This site uses cookies and by using the site you are consenting to this. Find out why we use cookies and how to manage your settings.

Change text size : a a a

    Search the site:

Ballet Hoo! index

Countdown to the performance

Project timeline

Programme 1 summary
Programme 2 summary
Programme 3 summary
Programme 4 summary

Meet the Birmingham Royal Ballet team
Meet the participants

What the project has meant to me

A day in the life...

The story of the ballet
How you can get involved with dance
Birmingham Royal Ballet's project partners

Press and media coverage of the project

Click here if you would like to support BRB's work in the community

Programme 1

Can art, and more specifically, ballet change lives? That is the question Channel 4 posed over 18 months ago when it undertook a long term project with Youth at Risk, Birmingham Royal Ballet and local authorities in Birmingham, Sandwell, Wolverhampton and Dudley. Would they be able to use this disciplined art form to help turn around the often troubled lives of a group of around 200 young people - a group in which some have faced unimaginable problems from abuse, violence, rape, neglect and poverty.

This is a collision of two starkly different worlds. It is not a competition. The idea of the project is not to turn them into professional ballet dancers, but to see if committing themselves to a discipline can have a knock-on effect in their whole lives. It is based on a hope that ballet can help them build new futures from their difficult pasts. And offer them the once in a life-time opportunity to dance, for one night only, alongside ballet professionals in Birmingham Royal Ballet’s acclaimed production of Romeo and Juliet at the Birmingham Hippodrome.

Taking part in a performance of Romeo and Juliet might be the end of the journey for the young people chosen for this potentially life-changing course by the four participating local authorities of Birmingham, Sandwell, Dudley and Wolverhampton. But, before they can start ballet lessons, they have to sign up for a course of ‘tough love’ from the radical charity Youth at Risk. YaR has been set up specifically to work with young people who have serious problems – their techniques are tough and confrontational. They make the young people face up to the consequences of their actions.

This intense personal development training requires the young people to keep rigorously to the rules: no hats, no food, no gum, no drinks, no swearing. Any young person found to break the rules, regardless of how big or small, is asked to leave the classroom situation and required to explain their behaviour to one of the trainers or co-ordinators on hand.

15 year-old Simone is missing one of the first dance sessions with BRB because she broke the rules by leaving the building at lunchtime without permission.
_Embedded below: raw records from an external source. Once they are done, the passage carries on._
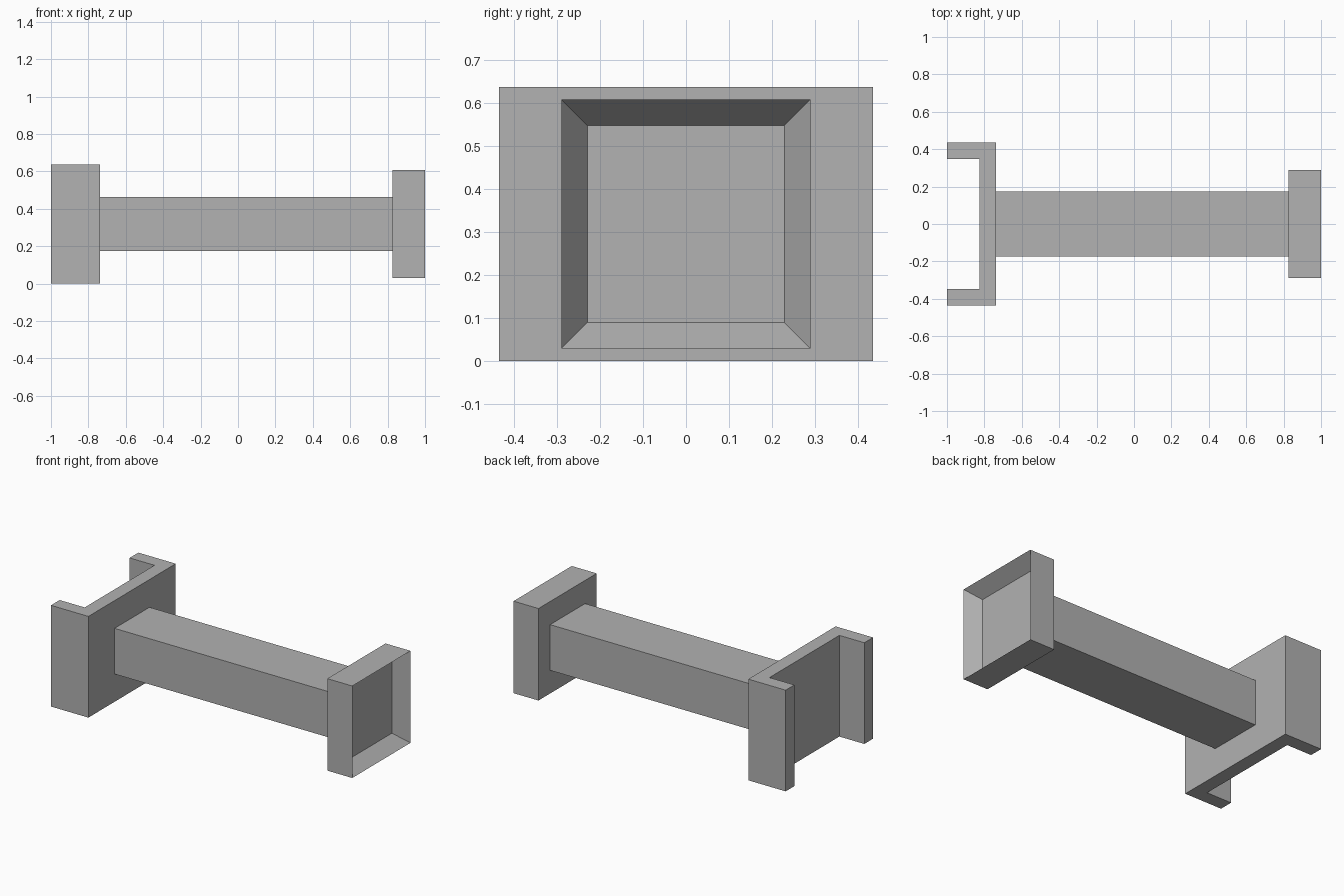
import bpy
import bmesh
from mathutils import Vector

cube = bpy.data.objects.get("Cube")
if cube:
    bpy.data.objects.remove(cube, do_unlink=True)

MID_Z = 0.319
WALL = 0.087

grey = bpy.data.materials.new("plain grey")
grey.use_nodes = True
colour = (0.445, 0.445, 0.445, 1)
grey.diffuse_color = colour
grey.node_tree.nodes["Principled BSDF"].inputs["Base Color"].default_value = colour


def finish(name, bm):
    bmesh.ops.recalc_face_normals(bm, faces=bm.faces)
    mesh = bpy.data.meshes.new(name)
    bm.to_mesh(mesh)
    bm.free()
    mesh.materials.append(grey)
    obj = bpy.data.objects.new(name, mesh)
    bpy.context.collection.objects.link(obj)
    return obj


def block(x0, x1, half_y, half_z):
    """Box from x0 to x1, centred on the beam axis."""
    bm = bmesh.new()
    bmesh.ops.create_cube(bm, size=1)
    bmesh.ops.scale(bm, verts=bm.verts, vec=(x1 - x0, 2 * half_y, 2 * half_z))
    bmesh.ops.translate(bm, verts=bm.verts, vec=((x0 + x1) / 2, 0, MID_Z))
    return bm


# Central beam joining both ends
finish("beam", block(-0.739, 0.826, 0.174, 0.144))

# Square end block with a recessed socket in its outer face
bm = block(0.826, 1.0, 0.29, 0.29)
bm.normal_update()
outer = max(bm.faces, key=lambda f: f.calc_center_median().x)
bmesh.ops.inset_region(bm, faces=[outer], thickness=0.086)
bmesh.ops.translate(bm, verts=outer.verts, vec=(-WALL, 0, 0))
finish("socket_end", bm)

# Channel-shaped end: half profile mirrored across y, extruded upward
half = [(-0.739, 0.435), (-1.0, 0.435), (-1.0, 0.435 - WALL), (-0.739 - WALL, 0.435 - WALL)]
profile = half + [(x, -y) for x, y in reversed(half)]
bm = bmesh.new()
base = bm.faces.new([bm.verts.new((x, y, 0)) for x, y in profile])
top = bmesh.ops.extrude_face_region(bm, geom=[base], use_keep_orig=True)
bmesh.ops.translate(bm, vec=Vector((0, 0, 2 * MID_Z)),
                    verts=[g for g in top["geom"] if isinstance(g, bmesh.types.BMVert)])
finish("channel_end", bm)
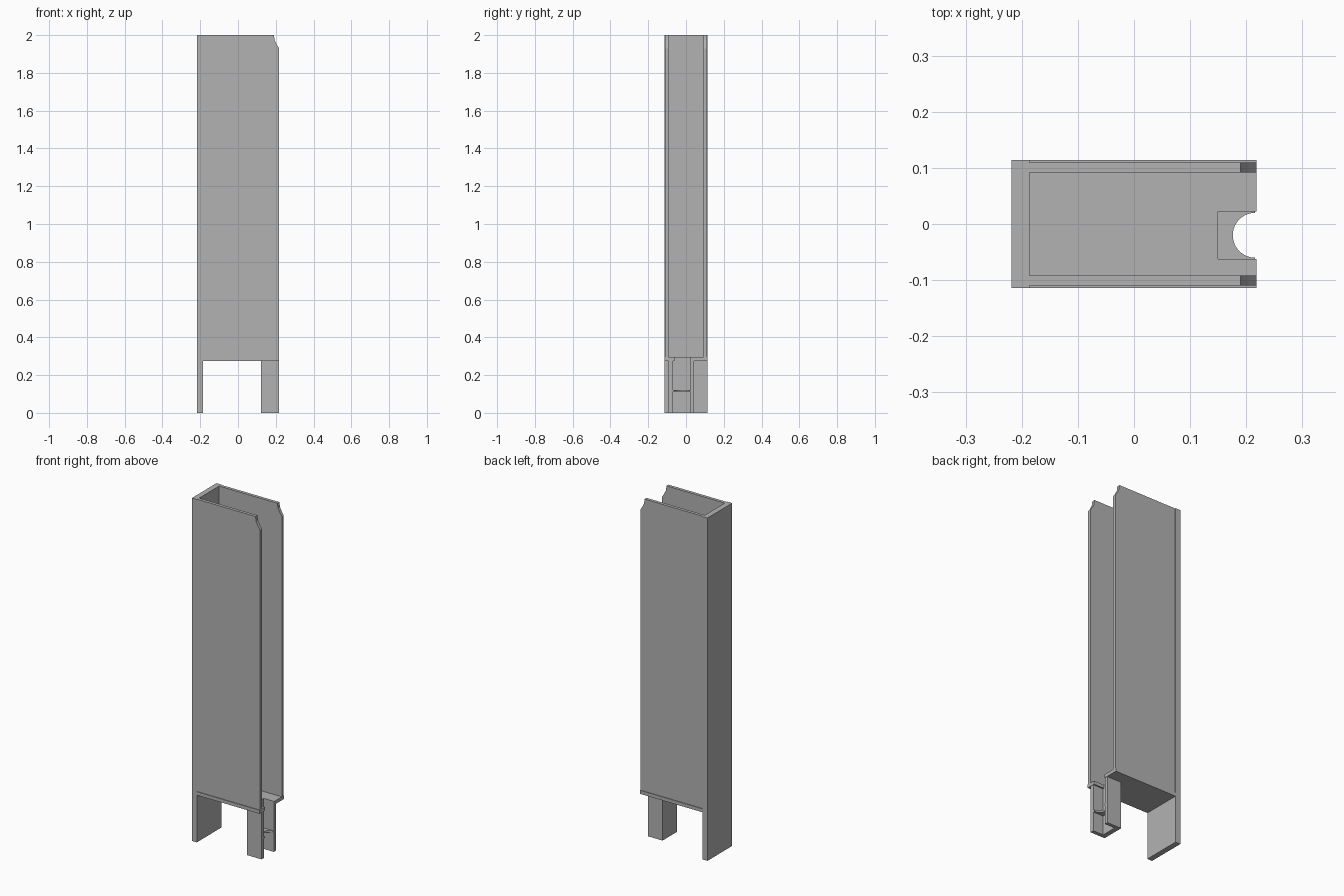
import bpy, bmesh
from math import cos, sin, pi
from mathutils import Vector

cube = bpy.data.objects.get("Cube")
if cube:
    bpy.data.objects.remove(cube, do_unlink=True)

grey = bpy.data.materials.new("plain_grey")
grey.use_nodes = True
colour = (0.45, 0.45, 0.45, 1)
grey.diffuse_color = colour
grey.node_tree.nodes["Principled BSDF"].inputs["Base Color"].default_value = colour


def extrude(name, outline, low, high, axis="z"):
    """Extrude an outline along z (outline in x, y) or along y (outline in x, z)."""
    def place(a, b, h):
        return Vector((a, b, h)) if axis == "z" else Vector((a, h, b))
    bm = bmesh.new()
    face = bm.faces.new([bm.verts.new(place(a, b, low)) for a, b in outline])
    result = bmesh.ops.extrude_face_region(bm, geom=[face])
    moved = [v for v in result["geom"] if isinstance(v, bmesh.types.BMVert)]
    bmesh.ops.translate(bm, verts=moved, vec=place(0, 0, high - low))
    bmesh.ops.recalc_face_normals(bm, faces=bm.faces)
    mesh = bpy.data.meshes.new(name)
    bm.to_mesh(mesh)
    bm.free()
    mesh.materials.append(grey)
    obj = bpy.data.objects.new(name, mesh)
    bpy.context.collection.objects.link(obj)
    return obj


def rectangle(x0, x1, y0, y1):
    return [(x0, y0), (x1, y0), (x1, y1), (x0, y1)]


def bracket(x0, x1, y0, y1, depth, n0, n1):
    """Rectangle with a square notch cut into its +x side."""
    return [(x0, y0), (x1, y0), (x1, n0), (depth, n0),
            (depth, n1), (x1, n1), (x1, y1), (x0, y1)]


BACK, INNER, OPEN = -0.218, -0.186, 0.218
HALF = 0.114
FLOOR_LOW, FLOOR_TOP, TOP = 0.275, 0.295, 2.0
SLOT = (-0.062, 0.022)

# Tall end plate that also forms the wide leg
extrude("end_plate", rectangle(BACK, INNER, -HALF, HALF), 0, TOP)

# Floor with a slot above the socket
extrude("floor", bracket(INNER, OPEN, -HALF, HALF, 0.15, *SLOT), FLOOR_LOW, FLOOR_TOP)

# Side walls with the clipped top corner
wall = [(INNER, FLOOR_TOP), (OPEN, FLOOR_TOP), (OPEN, 1.93), (0.205, 1.95),
        (0.194, 1.972), (0.19, TOP), (INNER, TOP)]
for side, name in ((-1, "front_wall"), (1, "rear_wall")):
    low, high = sorted((side * 0.092, side * 0.11))
    extrude(name, wall, low, high, "y")

# Open socket under the floor
extrude("socket", bracket(0.122, 0.216, -0.092, 0.042, 0.15, -0.07, 0.022), 0, FLOOR_LOW)

# Thin shelf in the socket with a round cut-out
radius, centre = 0.04, -0.02
arc = [(0.216 - radius * sin(pi * i / 24), centre - radius * cos(pi * i / 24))
       for i in range(25)]
extrude("socket_shelf", [(0.15, -0.07), (0.216, -0.07)] + arc +
        [(0.216, 0.022), (0.15, 0.022)], 0.112, 0.122)
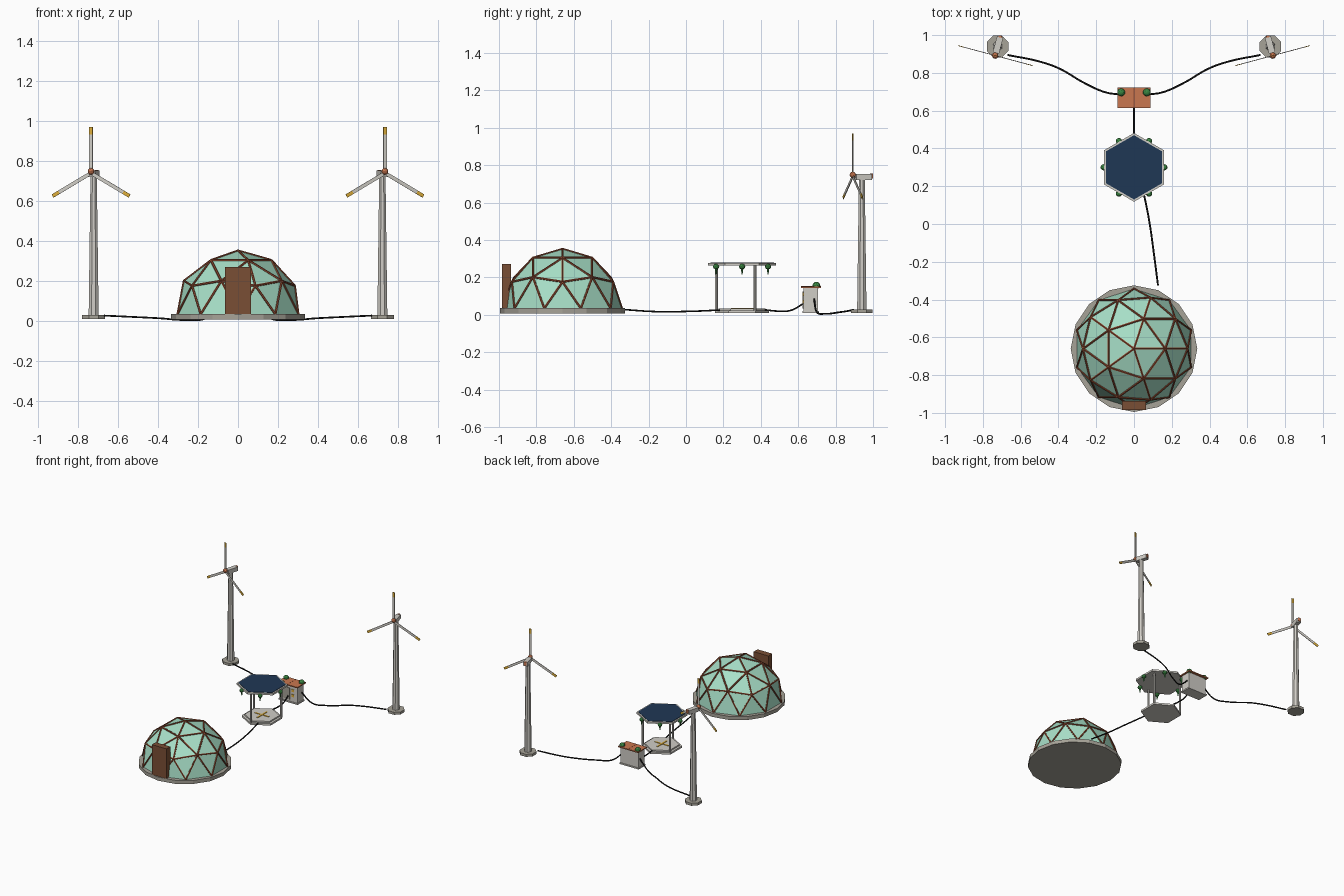
import bpy, bmesh, math
from mathutils import Vector, Matrix

if "Cube" in bpy.data.objects:
    bpy.data.objects.remove(bpy.data.objects["Cube"])


def material(name, r, g, b):
    m = bpy.data.materials.new(name)
    lin = [((c / 255 + 0.055) / 1.055) ** 2.4 for c in (r, g, b)]
    m.diffuse_color = (*lin, 1)
    m.use_nodes = True
    m.node_tree.nodes["Principled BSDF"].inputs["Base Color"].default_value = m.diffuse_color
    return m


GLASS = material("green_glass", 168, 224, 200)
RUST = material("rust_strut", 144, 76, 50)
WOOD = material("brown_wood", 122, 79, 53)
STONE = material("warm_concrete", 166, 162, 151)
PALE = material("pale_metal", 208, 205, 198)
CLAY = material("terracotta", 202, 119, 80)
OCHRE = material("ochre", 220, 173, 58)
LEAF = material("leaf_green", 58, 134, 66)
NAVY = material("navy_panel", 31, 55, 85)
BLACK = material("black_cable", 24, 24, 24)


def finish(bm, name, mat):
    me = bpy.data.meshes.new(name)
    bm.to_mesh(me)
    bm.free()
    me.materials.append(mat)
    ob = bpy.data.objects.new(name, me)
    bpy.context.collection.objects.link(ob)
    return ob


def box(name, mat, lo, hi, mtx=Matrix()):
    lo, hi = Vector(lo), Vector(hi)
    bm = bmesh.new()
    bmesh.ops.create_cube(bm, size=1, matrix=mtx @ Matrix.Translation((lo + hi) / 2)
                          @ Matrix.Diagonal((*(hi - lo), 1)))
    return finish(bm, name, mat)


def prism(name, mat, n, r1, r2, z0, z1, xy, turn=0):
    # upright n-sided prism whose first corner sits at angle turn
    bm = bmesh.new()
    rings = [[bm.verts.new((xy[0] + r * math.cos(turn + i * math.tau / n),
                            xy[1] + r * math.sin(turn + i * math.tau / n), z))
              for i in range(n)] for r, z in ((r1, z0), (r2, z1))]
    bm.faces.new(rings[0][::-1])
    bm.faces.new(rings[1])
    for i in range(n):
        j = (i + 1) % n
        bm.faces.new((rings[0][i], rings[0][j], rings[1][j], rings[1][i]))
    return finish(bm, name, mat)


def ball(name, mat, pos, r, squash=1):
    bm = bmesh.new()
    bmesh.ops.create_icosphere(bm, subdivisions=2, radius=r, matrix=Matrix.Translation(pos)
                               @ Matrix.Diagonal((1, 1, squash, 1)))
    return finish(bm, name, mat)


def cable(name, pts, r=0.005):
    cu = bpy.data.curves.new(name, 'CURVE')
    cu.dimensions = '3D'
    cu.bevel_depth = r
    cu.bevel_resolution = 1
    cu.use_fill_caps = True
    sp = cu.splines.new('BEZIER')
    sp.bezier_points.add(len(pts) - 1)
    for p, co in zip(sp.bezier_points, pts):
        p.co = co
        p.handle_left_type = p.handle_right_type = 'AUTO'
    cu.materials.append(BLACK)
    ob = bpy.data.objects.new(name, cu)
    bpy.context.collection.objects.link(ob)
    bpy.ops.object.select_all(action='DESELECT')
    ob.select_set(True)
    bpy.context.view_layer.objects.active = ob
    bpy.ops.object.convert(target='MESH')


# Geodesic dome: glass shell, struts along its edges (none on the slab), slab and door
DOME = Vector((0, -0.66, 0.035))
bm = bmesh.new()
bmesh.ops.create_icosphere(bm, subdivisions=2, radius=0.317)
bmesh.ops.delete(bm, geom=[v for v in bm.verts if v.co.z < -0.01], context='VERTS')
bmesh.ops.translate(bm, verts=bm.verts, vec=DOME)
struts = bmesh.new()
for e in bm.edges:
    if e.is_boundary:
        continue
    a, b = e.verts[0].co, e.verts[1].co
    rot = (b - a).to_track_quat('Z', 'Y').to_matrix().to_4x4()
    bmesh.ops.create_cone(struts, cap_ends=True, segments=6, radius1=0.0063, radius2=0.0063,
                          depth=(b - a).length, matrix=Matrix.Translation((a + b) / 2) @ rot)
finish(bm, "dome_glass", GLASS)
finish(struts, "dome_struts", RUST)
prism("dome_slab", STONE, 16, 0.335, 0.335, 0.008, 0.036, (0, -0.66))
box("dome_door", WOOD, (-0.064, -0.984, 0.036), (0.064, -0.936, 0.272))

# Solar pavilion: stepped floor, cross mark, three posts, hexagonal panel roof
C = (0, 0.3)
Q = math.pi / 2
prism("pavilion_step", PALE, 6, 0.145, 0.145, 0.01, 0.024, C, Q)
prism("pavilion_floor", PALE, 6, 0.125, 0.125, 0.024, 0.034, C, Q)
for s in (0, 1):
    m = Matrix.Translation((*C, 0.034)) @ Matrix.Rotation(s * Q, 4, 'Z')
    box("floor_cross", OCHRE, (-0.06, -0.006, 0), (0.06, 0.006, 0.003 + s * 0.0005), m)
for deg in (-90, 30, 150):
    a = math.radians(deg)
    prism("pavilion_post", PALE, 8, 0.008, 0.008, 0.02, 0.268,
          (0.138 * math.cos(a), 0.3 + 0.138 * math.sin(a)))
prism("roof_frame", PALE, 6, 0.182, 0.182, 0.264, 0.278, C, Q)
prism("roof_solar_panel", NAVY, 6, 0.17, 0.17, 0.278, 0.281, C, Q)


# Trailing plants
def plant(x, y, z, r):
    ball("plant_bush", LEAF, (x, y, z), r, 0.9)
    prism("plant_trail", LEAF, 6, 0.003, r * 0.5, z - 2.4 * r, z - 0.4 * r, (x, y))


for i in range(6):
    a = i * math.pi / 3
    plant(0.16 * math.cos(a), 0.3 + 0.16 * math.sin(a), 0.258, 0.017)

# Battery shed
box("shed_body", PALE, (-0.078, 0.628, 0.01), (0.078, 0.705, 0.146))
box("shed_plinth", PALE, (-0.084, 0.622, 0.01), (0.084, 0.711, 0.02))
box("shed_roof", CLAY, (-0.088, 0.615, 0.145), (0.088, 0.722, 0.153))
box("roof_seam", RUST, (-0.0015, 0.615, 0.153), (0.0015, 0.722, 0.154))
box("shed_hatch", STONE, (-0.05, 0.624, 0.035), (0.015, 0.63, 0.125))
for z in (0.06, 0.1):
    box("shed_marker", OCHRE, (0.03, 0.624, z), (0.05, 0.63, z + 0.02))

# Mirrored turbines, their cables and the shed plants
for s in (-1, 1):
    x, y = s * 0.722, 0.94
    prism("turbine_foot", STONE, 8, 0.062, 0.062, 0.01, 0.03, (x, y), math.pi / 8)
    prism("turbine_tower", PALE, 8, 0.027, 0.017, 0.03, 0.735, (x, y), math.pi / 8)
    head = Matrix.Translation((x, y, 0.738)) @ Matrix.Rotation(s * math.radians(15), 4, 'Z')
    box("turbine_nacelle", PALE, (-0.017, -0.035, -0.016), (0.017, 0.053, 0.016), head)
    box("nacelle_tail", CLAY, (-0.009, 0.049, -0.008), (0.009, 0.059, 0.018), head)
    hub = head @ Matrix.Translation((0, -0.05, 0.003))
    ball("turbine_hub", CLAY, hub.translation + Vector((0, 0, 0.008)), 0.017)
    box("turbine_axle", PALE, (-0.007, 0, -0.007), (0.007, 0.02, 0.007), hub)
    for k in range(3):
        m = hub @ Matrix.Rotation(k * math.tau / 3, 4, 'Y')
        box("turbine_blade", PALE, (-0.009, -0.002, 0.008), (0.009, 0.002, 0.192), m)
        box("blade_tip", OCHRE, (-0.009, -0.002, 0.192), (0.009, 0.002, 0.23), m)
    cable("turbine_cable", [(s * 0.67, 0.895, 0.028), (s * 0.5, 0.86, 0.02),
                            (s * 0.4, 0.825, 0.015), (s * 0.26, 0.745, 0.006),
                            (s * 0.16, 0.70, 0.015), (s * 0.075, 0.685, 0.085)])
    plant(s * 0.068, 0.697, 0.158, 0.021)

# Cables joining dome, pavilion and shed
cable("shed_cable", [(0, 0.42, 0.027), (0, 0.5, 0.02), (0, 0.56, 0.024), (0, 0.63, 0.062)])
cable("dome_cable", [(0.048, 0.18, 0.026), (0.08, 0.02, 0.019), (0.107, -0.17, 0.018),
                     (0.127, -0.325, 0.028)])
Her past behaviour has led to trouble with the police. Richard is also struggling, YaR believe that all young people have to open up about their feelings and talk about their lives before any change can occur. Richard, who was attracted to this project because of his love of break-dance, is finding it very difficult to open up. He was asked to leave his home at the age of 16 as he was told it cost too much to keep him. He finds it hard to speak for himself.

For Richard, Zara and the others, there is 18 months of hard grind ahead to get into mental shape and, at the same time, learn the tough art of ballet. The ballet professionals from BRB have never worked with a group as inexperienced or unfit as this before. As Assistant Director of Birmingham Royal Ballet, Desmond Kelly explains, 'When we started this project, I had a few doubts, because getting young people who have never danced or been on stage before, into a full production of “Romeo and Juliet'…these young people are not used to working in such a disciplined way. So I thought, "We’ve bitten off more than we can chew."' It is looking like an impossible task, to go from no training at all to mastering the steps of the acclaimed choreographer Kenneth MacMillan whilst under the intense pressure of personal development from YaR. Some of the young people just want out. They hate being told what to do all the time from yet more adults. The young people, who know more about playing truant and hiding from abuse, than making ambitious commitments, are grappling with perhaps the hardest discipline of all - classical ballet. Are they, and the world of ballet, really up to this challenge?
Note: A number of people have contacted Birmingham Royal Ballet enquiring if they can purchase a DVD of the television series. The answer regrettably is that the documentary was produced, and copyright is owned, by Diverse TV and Channel 4, and at present they have no plans to produce a DVD of the series.

Programme 4
After 18 months of hard work and heartache, the Big Night finally arrives.

more... Programme 3
There are only a few weeks left for the ballet virgins of the Ballet Hoo! Company. The bar is raised and rehearsals gather pace.

more... Programme 1
Meet the participants in this project as they embark on the gruelling 18-month task to transform their lives so they can cope with the disciplined world of the dancer.

more... Programme 2
Around 200 teenagers from some of the most disadvantaged parts of the West Midlands are making an extraordinary journey. Can the strict discipline of ballet can help them transform their lives?


  Contact Us | Legal Statements | Credits